• _WORK INSTRUCTIONS_: Your output must match the data word for word, with every line included.

• _EXTRACTED ENTRIES_:
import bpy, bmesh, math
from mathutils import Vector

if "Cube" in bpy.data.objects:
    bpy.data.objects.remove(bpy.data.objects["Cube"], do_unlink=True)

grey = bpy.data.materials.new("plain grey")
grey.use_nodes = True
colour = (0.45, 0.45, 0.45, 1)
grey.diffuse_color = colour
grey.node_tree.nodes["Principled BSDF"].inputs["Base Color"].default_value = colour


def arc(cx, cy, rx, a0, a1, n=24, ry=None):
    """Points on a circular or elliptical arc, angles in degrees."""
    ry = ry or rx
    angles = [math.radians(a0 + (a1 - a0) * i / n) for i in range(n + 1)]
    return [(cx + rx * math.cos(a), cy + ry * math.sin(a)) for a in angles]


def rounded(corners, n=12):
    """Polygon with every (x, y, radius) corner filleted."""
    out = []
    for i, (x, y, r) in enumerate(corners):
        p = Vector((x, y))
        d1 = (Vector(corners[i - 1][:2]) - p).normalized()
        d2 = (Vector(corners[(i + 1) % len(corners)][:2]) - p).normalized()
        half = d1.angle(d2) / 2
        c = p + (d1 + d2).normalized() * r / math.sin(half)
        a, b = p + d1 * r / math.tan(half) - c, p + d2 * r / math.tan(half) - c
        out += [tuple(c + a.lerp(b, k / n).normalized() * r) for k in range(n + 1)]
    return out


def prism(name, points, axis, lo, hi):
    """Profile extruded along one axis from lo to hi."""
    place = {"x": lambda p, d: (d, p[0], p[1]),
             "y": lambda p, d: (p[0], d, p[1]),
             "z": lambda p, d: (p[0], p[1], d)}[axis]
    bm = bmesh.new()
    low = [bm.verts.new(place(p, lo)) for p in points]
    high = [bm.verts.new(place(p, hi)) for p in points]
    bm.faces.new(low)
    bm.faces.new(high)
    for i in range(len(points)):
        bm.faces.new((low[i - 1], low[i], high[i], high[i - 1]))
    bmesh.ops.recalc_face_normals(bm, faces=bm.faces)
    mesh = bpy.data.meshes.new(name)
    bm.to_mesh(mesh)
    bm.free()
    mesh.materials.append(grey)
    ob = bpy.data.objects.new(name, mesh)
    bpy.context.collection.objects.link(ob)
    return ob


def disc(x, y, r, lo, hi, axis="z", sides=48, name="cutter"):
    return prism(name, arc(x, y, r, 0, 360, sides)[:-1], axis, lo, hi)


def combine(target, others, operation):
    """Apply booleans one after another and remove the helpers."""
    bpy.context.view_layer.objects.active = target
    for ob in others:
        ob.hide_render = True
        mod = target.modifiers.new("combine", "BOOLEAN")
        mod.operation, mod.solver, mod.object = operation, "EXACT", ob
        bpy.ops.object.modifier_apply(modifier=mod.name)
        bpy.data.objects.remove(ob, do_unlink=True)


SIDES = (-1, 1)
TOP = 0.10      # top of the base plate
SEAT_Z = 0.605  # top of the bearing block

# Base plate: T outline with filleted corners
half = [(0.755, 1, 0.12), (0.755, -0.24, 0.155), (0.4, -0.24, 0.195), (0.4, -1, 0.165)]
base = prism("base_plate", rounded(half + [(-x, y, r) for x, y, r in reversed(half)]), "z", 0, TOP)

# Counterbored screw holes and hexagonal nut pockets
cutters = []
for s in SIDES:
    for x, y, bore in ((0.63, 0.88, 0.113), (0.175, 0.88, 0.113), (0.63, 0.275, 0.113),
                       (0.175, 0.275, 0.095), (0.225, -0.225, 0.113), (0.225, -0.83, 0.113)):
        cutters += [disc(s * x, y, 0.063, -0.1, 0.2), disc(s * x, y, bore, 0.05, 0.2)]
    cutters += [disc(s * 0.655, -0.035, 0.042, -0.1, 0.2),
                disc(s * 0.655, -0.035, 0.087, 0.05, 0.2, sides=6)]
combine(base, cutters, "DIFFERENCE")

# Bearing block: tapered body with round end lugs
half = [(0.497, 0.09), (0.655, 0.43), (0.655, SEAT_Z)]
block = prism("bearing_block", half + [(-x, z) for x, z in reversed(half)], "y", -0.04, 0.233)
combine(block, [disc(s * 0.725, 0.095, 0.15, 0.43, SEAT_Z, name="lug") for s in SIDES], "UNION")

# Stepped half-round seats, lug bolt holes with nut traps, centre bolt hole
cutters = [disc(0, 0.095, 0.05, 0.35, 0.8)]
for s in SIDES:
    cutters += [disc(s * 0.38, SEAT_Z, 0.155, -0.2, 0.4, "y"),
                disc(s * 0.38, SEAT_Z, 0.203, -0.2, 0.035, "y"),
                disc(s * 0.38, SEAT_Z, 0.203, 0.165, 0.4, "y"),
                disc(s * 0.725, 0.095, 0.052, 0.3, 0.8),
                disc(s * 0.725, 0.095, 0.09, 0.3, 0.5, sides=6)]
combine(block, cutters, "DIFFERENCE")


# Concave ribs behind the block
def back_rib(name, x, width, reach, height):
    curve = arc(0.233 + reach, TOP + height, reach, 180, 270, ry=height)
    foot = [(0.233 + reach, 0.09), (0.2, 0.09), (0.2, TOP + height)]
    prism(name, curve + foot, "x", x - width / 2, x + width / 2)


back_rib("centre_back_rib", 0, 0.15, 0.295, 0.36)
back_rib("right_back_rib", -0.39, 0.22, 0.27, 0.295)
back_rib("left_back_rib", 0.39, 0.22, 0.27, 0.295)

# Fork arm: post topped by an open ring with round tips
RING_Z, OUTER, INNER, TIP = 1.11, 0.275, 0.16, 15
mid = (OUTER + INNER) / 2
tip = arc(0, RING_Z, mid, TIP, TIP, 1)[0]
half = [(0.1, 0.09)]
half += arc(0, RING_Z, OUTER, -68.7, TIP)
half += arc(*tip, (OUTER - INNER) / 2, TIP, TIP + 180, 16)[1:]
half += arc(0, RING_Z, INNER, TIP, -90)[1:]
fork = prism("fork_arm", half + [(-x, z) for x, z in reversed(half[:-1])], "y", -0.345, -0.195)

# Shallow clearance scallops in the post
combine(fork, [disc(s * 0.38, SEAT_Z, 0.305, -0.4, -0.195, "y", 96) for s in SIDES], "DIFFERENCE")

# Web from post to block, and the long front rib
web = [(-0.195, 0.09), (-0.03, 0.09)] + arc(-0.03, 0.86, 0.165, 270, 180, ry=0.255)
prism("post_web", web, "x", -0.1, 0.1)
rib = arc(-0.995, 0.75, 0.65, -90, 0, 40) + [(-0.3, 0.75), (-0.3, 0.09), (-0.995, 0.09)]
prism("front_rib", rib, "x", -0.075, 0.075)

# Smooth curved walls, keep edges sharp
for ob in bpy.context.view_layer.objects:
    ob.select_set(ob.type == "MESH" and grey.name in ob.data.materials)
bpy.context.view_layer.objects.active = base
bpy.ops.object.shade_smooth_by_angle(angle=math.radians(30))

• _RESPONSE BOX_:
import bpy, bmesh, math
from mathutils import Vector

if "Cube" in bpy.data.objects:
    bpy.data.objects.remove(bpy.data.objects["Cube"], do_unlink=True)

grey = bpy.data.materials.new("plain grey")
grey.use_nodes = True
colour = (0.45, 0.45, 0.45, 1)
grey.diffuse_color = colour
grey.node_tree.nodes["Principled BSDF"].inputs["Base Color"].default_value = colour


def arc(cx, cy, rx, a0, a1, n=24, ry=None):
    """Points on a circular or elliptical arc, angles in degrees."""
    ry = ry or rx
    angles = [math.radians(a0 + (a1 - a0) * i / n) for i in range(n + 1)]
    return [(cx + rx * math.cos(a), cy + ry * math.sin(a)) for a in angles]


def rounded(corners, n=12):
    """Polygon with every (x, y, radius) corner filleted."""
    out = []
    for i, (x, y, r) in enumerate(corners):
        p = Vector((x, y))
        d1 = (Vector(corners[i - 1][:2]) - p).normalized()
        d2 = (Vector(corners[(i + 1) % len(corners)][:2]) - p).normalized()
        half = d1.angle(d2) / 2
        c = p + (d1 + d2).normalized() * r / math.sin(half)
        a, b = p + d1 * r / math.tan(half) - c, p + d2 * r / math.tan(half) - c
        out += [tuple(c + a.lerp(b, k / n).normalized() * r) for k in range(n + 1)]
    return out


def prism(name, points, axis, lo, hi):
    """Profile extruded along one axis from lo to hi."""
    place = {"x": lambda p, d: (d, p[0], p[1]),
             "y": lambda p, d: (p[0], d, p[1]),
             "z": lambda p, d: (p[0], p[1], d)}[axis]
    bm = bmesh.new()
    low = [bm.verts.new(place(p, lo)) for p in points]
    high = [bm.verts.new(place(p, hi)) for p in points]
    bm.faces.new(low)
    bm.faces.new(high)
    for i in range(len(points)):
        bm.faces.new((low[i - 1], low[i], high[i], high[i - 1]))
    bmesh.ops.recalc_face_normals(bm, faces=bm.faces)
    mesh = bpy.data.meshes.new(name)
    bm.to_mesh(mesh)
    bm.free()
    mesh.materials.append(grey)
    ob = bpy.data.objects.new(name, mesh)
    bpy.context.collection.objects.link(ob)
    return ob


def disc(x, y, r, lo, hi, axis="z", sides=48, name="cutter"):
    return prism(name, arc(x, y, r, 0, 360, sides)[:-1], axis, lo, hi)


def combine(target, others, operation):
    """Apply booleans one after another and remove the helpers."""
    bpy.context.view_layer.objects.active = target
    for ob in others:
        ob.hide_render = True
        mod = target.modifiers.new("combine", "BOOLEAN")
        mod.operation, mod.solver, mod.object = operation, "EXACT", ob
        bpy.ops.object.modifier_apply(modifier=mod.name)
        bpy.data.objects.remove(ob, do_unlink=True)


SIDES = (-1, 1)
TOP = 0.10      # top of the base plate
SEAT_Z = 0.605  # top of the bearing block

# Base plate: T outline with filleted corners
half = [(0.755, 1, 0.12), (0.755, -0.24, 0.155), (0.4, -0.24, 0.195), (0.4, -1, 0.165)]
base = prism("base_plate", rounded(half + [(-x, y, r) for x, y, r in reversed(half)]), "z", 0, TOP)

# Counterbored screw holes and hexagonal nut pockets
cutters = []
for s in SIDES:
    for x, y, bore in ((0.63, 0.88, 0.113), (0.175, 0.88, 0.113), (0.63, 0.275, 0.113),
                       (0.175, 0.275, 0.095), (0.225, -0.225, 0.113), (0.225, -0.83, 0.113)):
        cutters += [disc(s * x, y, 0.063, -0.1, 0.2), disc(s * x, y, bore, 0.05, 0.2)]
    cutters += [disc(s * 0.655, -0.035, 0.042, -0.1, 0.2),
                disc(s * 0.655, -0.035, 0.087, 0.05, 0.2, sides=6)]
combine(base, cutters, "DIFFERENCE")

# Bearing block: tapered body with round end lugs
half = [(0.497, 0.09), (0.655, 0.43), (0.655, SEAT_Z)]
block = prism("bearing_block", half + [(-x, z) for x, z in reversed(half)], "y", -0.04, 0.233)
combine(block, [disc(s * 0.725, 0.095, 0.15, 0.43, SEAT_Z, name="lug") for s in SIDES], "UNION")

# Stepped half-round seats, lug bolt holes with nut traps, centre bolt hole
cutters = [disc(0, 0.095, 0.05, 0.35, 0.8)]
for s in SIDES:
    cutters += [disc(s * 0.38, SEAT_Z, 0.155, -0.2, 0.4, "y"),
                disc(s * 0.38, SEAT_Z, 0.203, -0.2, 0.035, "y"),
                disc(s * 0.38, SEAT_Z, 0.203, 0.165, 0.4, "y"),
                disc(s * 0.725, 0.095, 0.052, 0.3, 0.8),
                disc(s * 0.725, 0.095, 0.09, 0.3, 0.5, sides=6)]
combine(block, cutters, "DIFFERENCE")


# Concave ribs behind the block
def back_rib(name, x, width, reach, height):
    curve = arc(0.233 + reach, TOP + height, reach, 180, 270, ry=height)
    foot = [(0.233 + reach, 0.09), (0.2, 0.09), (0.2, TOP + height)]
    prism(name, curve + foot, "x", x - width / 2, x + width / 2)


back_rib("centre_back_rib", 0, 0.15, 0.295, 0.36)
back_rib("right_back_rib", -0.39, 0.22, 0.27, 0.295)
back_rib("left_back_rib", 0.39, 0.22, 0.27, 0.295)

# Fork arm: post topped by an open ring with round tips
RING_Z, OUTER, INNER, TIP = 1.11, 0.275, 0.16, 15
mid = (OUTER + INNER) / 2
tip = arc(0, RING_Z, mid, TIP, TIP, 1)[0]
half = [(0.1, 0.09)]
half += arc(0, RING_Z, OUTER, -68.7, TIP)
half += arc(*tip, (OUTER - INNER) / 2, TIP, TIP + 180, 16)[1:]
half += arc(0, RING_Z, INNER, TIP, -90)[1:]
fork = prism("fork_arm", half + [(-x, z) for x, z in reversed(half[:-1])], "y", -0.345, -0.195)

# Shallow clearance scallops in the post
combine(fork, [disc(s * 0.38, SEAT_Z, 0.305, -0.4, -0.195, "y", 96) for s in SIDES], "DIFFERENCE")

# Web from post to block, and the long front rib
web = [(-0.195, 0.09), (-0.03, 0.09)] + arc(-0.03, 0.86, 0.165, 270, 180, ry=0.255)
prism("post_web", web, "x", -0.1, 0.1)
rib = arc(-0.995, 0.75, 0.65, -90, 0, 40) + [(-0.3, 0.75), (-0.3, 0.09), (-0.995, 0.09)]
prism("front_rib", rib, "x", -0.075, 0.075)

# Smooth curved walls, keep edges sharp
for ob in bpy.context.view_layer.objects:
    ob.select_set(ob.type == "MESH" and grey.name in ob.data.materials)
bpy.context.view_layer.objects.active = base
bpy.ops.object.shade_smooth_by_angle(angle=math.radians(30))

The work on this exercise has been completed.